Exercise data:
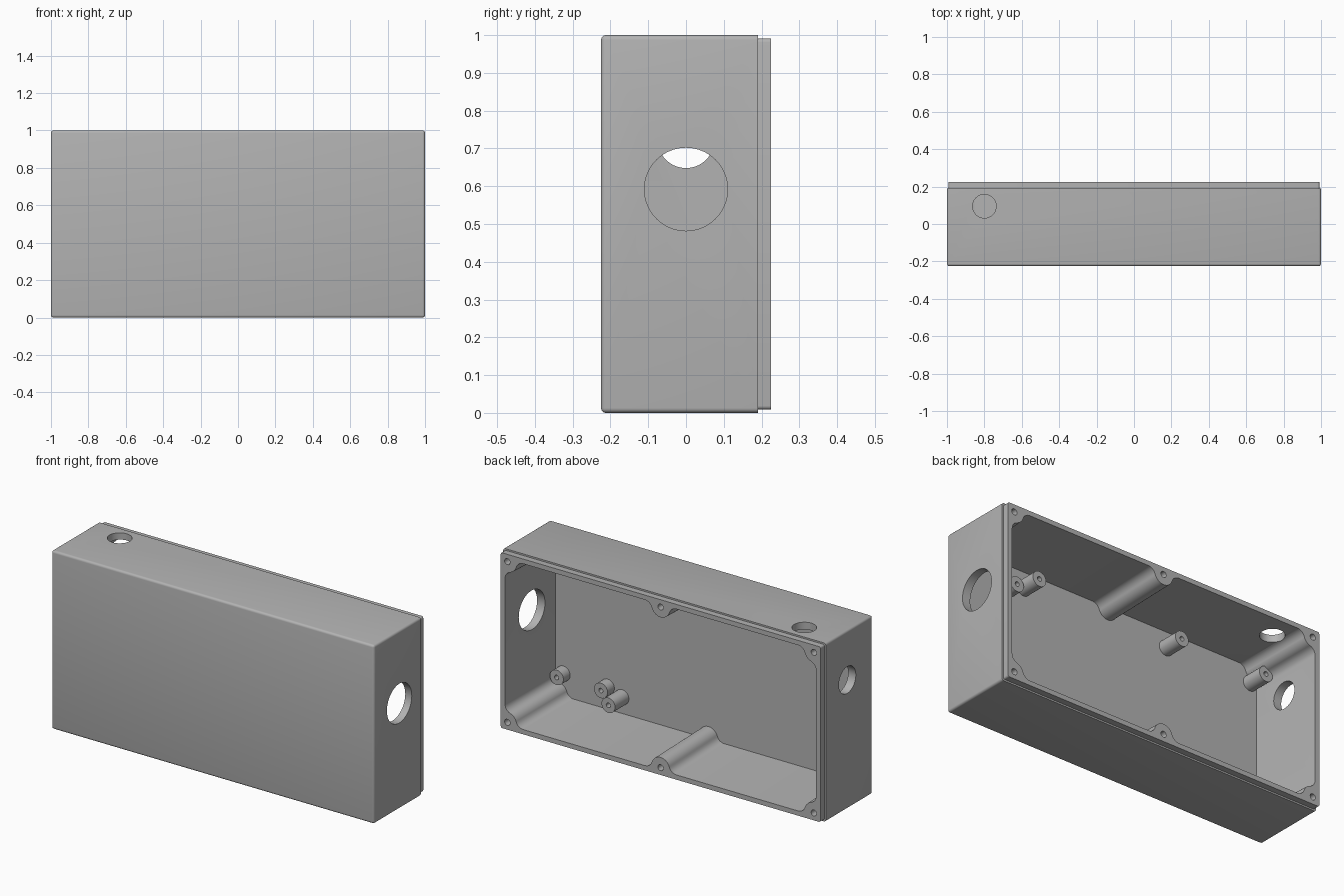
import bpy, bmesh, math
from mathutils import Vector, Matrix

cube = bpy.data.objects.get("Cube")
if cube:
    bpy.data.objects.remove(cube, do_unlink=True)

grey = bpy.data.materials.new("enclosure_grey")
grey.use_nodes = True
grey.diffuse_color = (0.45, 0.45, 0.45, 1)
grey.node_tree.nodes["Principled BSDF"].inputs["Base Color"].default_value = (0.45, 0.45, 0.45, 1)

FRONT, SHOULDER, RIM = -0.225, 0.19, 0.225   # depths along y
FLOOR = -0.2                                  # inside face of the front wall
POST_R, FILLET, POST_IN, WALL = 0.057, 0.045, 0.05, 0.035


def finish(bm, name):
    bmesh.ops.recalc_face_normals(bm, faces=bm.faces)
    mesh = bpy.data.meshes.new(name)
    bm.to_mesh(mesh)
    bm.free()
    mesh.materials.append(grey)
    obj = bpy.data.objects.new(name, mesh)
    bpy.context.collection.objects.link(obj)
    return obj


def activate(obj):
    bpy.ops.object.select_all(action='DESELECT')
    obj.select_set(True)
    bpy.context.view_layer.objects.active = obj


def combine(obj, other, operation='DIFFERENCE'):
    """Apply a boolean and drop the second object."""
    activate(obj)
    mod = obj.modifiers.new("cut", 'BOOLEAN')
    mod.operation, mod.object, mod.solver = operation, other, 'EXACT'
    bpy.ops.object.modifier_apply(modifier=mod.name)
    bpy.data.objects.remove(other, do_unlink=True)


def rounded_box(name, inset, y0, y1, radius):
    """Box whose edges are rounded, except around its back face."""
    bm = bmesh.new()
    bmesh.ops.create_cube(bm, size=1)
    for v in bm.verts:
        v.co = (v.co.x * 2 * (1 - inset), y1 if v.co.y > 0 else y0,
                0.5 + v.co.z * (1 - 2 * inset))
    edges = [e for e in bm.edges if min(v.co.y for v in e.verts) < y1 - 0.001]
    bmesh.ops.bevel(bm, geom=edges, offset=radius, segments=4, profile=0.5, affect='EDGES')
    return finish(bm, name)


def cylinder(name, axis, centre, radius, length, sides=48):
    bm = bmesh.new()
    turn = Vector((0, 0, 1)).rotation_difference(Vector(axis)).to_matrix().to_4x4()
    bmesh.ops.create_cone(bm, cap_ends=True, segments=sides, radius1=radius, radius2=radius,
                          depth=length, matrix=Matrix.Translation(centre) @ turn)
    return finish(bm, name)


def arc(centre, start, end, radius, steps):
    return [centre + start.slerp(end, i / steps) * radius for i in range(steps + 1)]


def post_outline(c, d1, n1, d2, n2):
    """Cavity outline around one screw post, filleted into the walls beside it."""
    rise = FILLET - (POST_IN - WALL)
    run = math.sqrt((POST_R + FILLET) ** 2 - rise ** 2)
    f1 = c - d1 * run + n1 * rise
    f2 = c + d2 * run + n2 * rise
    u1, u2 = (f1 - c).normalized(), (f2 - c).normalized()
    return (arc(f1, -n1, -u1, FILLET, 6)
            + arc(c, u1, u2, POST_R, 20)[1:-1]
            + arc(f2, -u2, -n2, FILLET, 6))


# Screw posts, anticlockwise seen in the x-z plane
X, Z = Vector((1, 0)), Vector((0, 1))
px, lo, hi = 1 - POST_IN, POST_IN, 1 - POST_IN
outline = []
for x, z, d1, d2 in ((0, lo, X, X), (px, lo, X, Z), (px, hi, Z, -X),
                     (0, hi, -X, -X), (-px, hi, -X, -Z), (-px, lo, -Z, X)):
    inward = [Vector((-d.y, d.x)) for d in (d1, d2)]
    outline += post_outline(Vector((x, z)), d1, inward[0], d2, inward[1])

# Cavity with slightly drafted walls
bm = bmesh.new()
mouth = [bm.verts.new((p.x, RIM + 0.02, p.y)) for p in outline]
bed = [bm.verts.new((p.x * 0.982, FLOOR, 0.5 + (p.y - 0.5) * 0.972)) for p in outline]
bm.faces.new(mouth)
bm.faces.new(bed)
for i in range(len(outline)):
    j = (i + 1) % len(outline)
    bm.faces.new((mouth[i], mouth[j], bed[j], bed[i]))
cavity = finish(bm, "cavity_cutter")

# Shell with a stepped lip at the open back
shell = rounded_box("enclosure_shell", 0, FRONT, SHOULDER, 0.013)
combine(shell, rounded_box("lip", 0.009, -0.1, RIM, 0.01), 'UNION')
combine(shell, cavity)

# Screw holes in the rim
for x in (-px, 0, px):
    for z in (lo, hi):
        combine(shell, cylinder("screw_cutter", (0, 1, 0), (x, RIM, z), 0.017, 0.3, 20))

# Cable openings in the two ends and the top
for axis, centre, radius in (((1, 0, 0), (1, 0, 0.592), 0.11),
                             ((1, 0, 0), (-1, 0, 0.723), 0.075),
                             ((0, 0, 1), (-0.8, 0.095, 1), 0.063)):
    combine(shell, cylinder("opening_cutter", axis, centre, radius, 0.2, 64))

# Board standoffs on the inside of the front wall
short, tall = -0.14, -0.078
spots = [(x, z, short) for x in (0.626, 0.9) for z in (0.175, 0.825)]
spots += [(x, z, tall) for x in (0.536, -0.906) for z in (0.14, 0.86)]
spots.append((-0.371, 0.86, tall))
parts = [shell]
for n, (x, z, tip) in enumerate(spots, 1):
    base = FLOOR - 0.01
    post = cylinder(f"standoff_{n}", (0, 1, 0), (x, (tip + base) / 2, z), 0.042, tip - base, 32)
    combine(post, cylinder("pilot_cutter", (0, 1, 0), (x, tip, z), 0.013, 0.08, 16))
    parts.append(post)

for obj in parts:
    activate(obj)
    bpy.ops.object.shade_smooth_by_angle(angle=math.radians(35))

---

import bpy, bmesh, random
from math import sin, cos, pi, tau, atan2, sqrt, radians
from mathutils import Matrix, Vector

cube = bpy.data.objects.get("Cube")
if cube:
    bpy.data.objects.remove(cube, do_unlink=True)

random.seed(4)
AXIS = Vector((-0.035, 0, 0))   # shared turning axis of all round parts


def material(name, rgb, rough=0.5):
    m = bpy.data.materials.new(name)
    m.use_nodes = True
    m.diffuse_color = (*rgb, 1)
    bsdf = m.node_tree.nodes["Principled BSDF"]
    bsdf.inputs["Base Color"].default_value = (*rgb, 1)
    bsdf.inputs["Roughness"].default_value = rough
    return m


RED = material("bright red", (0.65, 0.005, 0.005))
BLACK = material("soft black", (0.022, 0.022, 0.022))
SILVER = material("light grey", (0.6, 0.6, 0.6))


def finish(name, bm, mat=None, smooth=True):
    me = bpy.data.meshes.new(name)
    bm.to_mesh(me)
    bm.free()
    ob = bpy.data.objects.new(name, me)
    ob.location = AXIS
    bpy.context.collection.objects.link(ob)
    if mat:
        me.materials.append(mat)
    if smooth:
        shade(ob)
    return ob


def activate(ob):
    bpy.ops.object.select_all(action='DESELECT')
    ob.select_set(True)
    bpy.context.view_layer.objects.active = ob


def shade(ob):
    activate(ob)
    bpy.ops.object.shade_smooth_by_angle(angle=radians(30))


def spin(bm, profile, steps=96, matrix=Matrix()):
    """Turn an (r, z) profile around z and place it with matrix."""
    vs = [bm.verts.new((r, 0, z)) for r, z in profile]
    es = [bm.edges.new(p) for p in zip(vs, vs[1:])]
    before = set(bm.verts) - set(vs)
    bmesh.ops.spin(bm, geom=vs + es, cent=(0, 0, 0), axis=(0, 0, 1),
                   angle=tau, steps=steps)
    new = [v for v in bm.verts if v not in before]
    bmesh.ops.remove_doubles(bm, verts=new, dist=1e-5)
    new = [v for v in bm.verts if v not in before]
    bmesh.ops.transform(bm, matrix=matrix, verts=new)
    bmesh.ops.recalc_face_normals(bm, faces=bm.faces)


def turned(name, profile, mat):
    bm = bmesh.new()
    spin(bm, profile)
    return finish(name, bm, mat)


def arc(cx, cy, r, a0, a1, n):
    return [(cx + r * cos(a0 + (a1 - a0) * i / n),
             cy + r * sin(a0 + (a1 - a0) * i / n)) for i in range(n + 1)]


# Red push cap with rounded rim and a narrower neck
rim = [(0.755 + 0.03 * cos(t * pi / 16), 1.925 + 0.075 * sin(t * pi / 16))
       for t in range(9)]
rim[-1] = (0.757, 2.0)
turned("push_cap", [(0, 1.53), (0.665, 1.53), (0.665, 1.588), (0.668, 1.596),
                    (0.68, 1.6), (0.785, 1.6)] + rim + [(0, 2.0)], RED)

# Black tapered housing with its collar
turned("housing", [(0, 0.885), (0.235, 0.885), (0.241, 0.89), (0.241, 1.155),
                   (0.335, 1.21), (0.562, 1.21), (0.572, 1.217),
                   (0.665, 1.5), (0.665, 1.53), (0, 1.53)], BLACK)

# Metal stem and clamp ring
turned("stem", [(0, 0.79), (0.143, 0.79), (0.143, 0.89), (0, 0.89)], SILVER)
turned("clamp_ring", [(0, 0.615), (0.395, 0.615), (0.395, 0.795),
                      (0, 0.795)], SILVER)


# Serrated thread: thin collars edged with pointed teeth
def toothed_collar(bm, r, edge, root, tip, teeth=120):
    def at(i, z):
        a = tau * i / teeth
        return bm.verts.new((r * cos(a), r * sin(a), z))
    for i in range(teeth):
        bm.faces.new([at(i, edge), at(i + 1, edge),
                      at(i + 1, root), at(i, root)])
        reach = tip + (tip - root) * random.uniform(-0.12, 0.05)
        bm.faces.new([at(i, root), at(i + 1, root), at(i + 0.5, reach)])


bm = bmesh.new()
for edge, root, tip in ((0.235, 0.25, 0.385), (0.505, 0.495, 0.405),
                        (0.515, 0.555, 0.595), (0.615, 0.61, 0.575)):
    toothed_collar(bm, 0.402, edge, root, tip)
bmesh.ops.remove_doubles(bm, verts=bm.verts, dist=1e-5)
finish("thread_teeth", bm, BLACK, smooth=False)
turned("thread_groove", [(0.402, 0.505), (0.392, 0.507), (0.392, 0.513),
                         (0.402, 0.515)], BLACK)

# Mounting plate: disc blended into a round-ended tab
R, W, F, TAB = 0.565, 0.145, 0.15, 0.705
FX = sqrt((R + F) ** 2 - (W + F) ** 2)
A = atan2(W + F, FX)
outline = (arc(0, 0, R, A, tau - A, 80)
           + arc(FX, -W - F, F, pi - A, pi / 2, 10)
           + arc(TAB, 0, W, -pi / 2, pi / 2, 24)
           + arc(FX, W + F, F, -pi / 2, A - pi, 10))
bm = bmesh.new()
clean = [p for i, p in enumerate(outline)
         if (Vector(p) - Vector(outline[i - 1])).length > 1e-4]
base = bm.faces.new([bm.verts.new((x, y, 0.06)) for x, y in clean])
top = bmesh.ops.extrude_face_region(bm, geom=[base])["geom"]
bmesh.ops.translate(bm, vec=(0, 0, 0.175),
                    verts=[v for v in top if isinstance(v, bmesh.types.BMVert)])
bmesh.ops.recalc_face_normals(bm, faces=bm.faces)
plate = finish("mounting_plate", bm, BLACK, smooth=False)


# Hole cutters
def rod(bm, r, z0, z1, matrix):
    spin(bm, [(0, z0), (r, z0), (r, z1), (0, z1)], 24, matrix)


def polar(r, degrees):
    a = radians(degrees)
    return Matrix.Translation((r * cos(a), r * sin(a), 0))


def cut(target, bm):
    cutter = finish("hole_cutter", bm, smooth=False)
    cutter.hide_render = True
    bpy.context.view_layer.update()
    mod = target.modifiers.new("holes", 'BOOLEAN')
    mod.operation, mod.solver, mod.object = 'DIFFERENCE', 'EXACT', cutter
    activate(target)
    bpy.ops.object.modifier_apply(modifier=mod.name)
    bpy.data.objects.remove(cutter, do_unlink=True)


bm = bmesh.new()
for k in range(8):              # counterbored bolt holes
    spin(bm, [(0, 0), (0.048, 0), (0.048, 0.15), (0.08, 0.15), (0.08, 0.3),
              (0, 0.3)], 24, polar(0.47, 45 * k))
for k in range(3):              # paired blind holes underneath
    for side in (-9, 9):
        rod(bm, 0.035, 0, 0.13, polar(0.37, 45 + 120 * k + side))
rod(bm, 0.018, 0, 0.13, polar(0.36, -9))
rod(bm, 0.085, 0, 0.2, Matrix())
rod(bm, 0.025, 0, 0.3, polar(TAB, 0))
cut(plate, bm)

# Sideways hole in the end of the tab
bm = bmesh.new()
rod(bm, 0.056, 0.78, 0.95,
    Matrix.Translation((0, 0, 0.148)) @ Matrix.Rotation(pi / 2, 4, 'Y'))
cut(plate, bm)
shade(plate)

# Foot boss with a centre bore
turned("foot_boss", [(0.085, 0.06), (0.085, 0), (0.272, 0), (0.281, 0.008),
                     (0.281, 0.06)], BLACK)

--

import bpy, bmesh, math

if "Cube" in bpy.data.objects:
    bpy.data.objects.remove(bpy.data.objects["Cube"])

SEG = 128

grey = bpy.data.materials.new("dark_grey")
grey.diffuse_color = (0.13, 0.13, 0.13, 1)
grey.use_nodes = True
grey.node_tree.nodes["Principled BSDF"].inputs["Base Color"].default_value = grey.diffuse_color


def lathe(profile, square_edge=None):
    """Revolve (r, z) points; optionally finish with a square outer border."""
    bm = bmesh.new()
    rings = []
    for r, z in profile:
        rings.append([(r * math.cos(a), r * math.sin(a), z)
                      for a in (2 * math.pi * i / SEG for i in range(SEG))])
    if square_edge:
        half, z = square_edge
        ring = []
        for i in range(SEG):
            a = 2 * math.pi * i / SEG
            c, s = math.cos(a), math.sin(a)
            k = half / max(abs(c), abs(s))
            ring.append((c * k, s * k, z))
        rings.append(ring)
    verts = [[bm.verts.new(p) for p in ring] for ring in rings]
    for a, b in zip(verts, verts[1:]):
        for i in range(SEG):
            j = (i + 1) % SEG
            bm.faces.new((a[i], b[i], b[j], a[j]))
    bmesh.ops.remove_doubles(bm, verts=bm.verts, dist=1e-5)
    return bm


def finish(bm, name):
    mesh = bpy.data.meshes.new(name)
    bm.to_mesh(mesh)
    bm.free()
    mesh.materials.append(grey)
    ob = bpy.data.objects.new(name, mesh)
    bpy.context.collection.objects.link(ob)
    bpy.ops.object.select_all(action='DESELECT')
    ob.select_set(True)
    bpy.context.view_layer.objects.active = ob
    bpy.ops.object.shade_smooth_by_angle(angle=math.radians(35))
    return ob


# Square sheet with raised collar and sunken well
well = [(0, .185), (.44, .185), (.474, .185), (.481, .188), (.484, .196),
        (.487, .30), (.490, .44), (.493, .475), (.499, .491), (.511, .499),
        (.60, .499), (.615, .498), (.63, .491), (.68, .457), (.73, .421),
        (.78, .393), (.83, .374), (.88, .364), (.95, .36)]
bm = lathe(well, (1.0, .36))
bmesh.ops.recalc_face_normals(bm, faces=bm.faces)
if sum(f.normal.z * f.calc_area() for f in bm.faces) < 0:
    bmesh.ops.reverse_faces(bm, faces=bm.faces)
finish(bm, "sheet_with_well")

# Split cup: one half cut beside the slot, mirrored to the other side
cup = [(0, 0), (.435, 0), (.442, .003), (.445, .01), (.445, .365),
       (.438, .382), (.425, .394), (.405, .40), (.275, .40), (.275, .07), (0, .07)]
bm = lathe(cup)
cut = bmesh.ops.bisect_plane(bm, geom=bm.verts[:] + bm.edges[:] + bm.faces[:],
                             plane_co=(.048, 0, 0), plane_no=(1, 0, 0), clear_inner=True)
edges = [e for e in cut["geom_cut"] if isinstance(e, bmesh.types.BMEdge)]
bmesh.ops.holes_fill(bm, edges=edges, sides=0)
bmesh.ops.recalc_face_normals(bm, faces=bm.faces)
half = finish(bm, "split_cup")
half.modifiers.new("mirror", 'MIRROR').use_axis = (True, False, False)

Task item:
Only lines containing the string "rise" belong in the answer; find them in the data above and copy them.

Exercise response:
    rise = FILLET - (POST_IN - WALL)
    run = math.sqrt((POST_R + FILLET) ** 2 - rise ** 2)
    f1 = c - d1 * run + n1 * rise
    f2 = c + d2 * run + n2 * rise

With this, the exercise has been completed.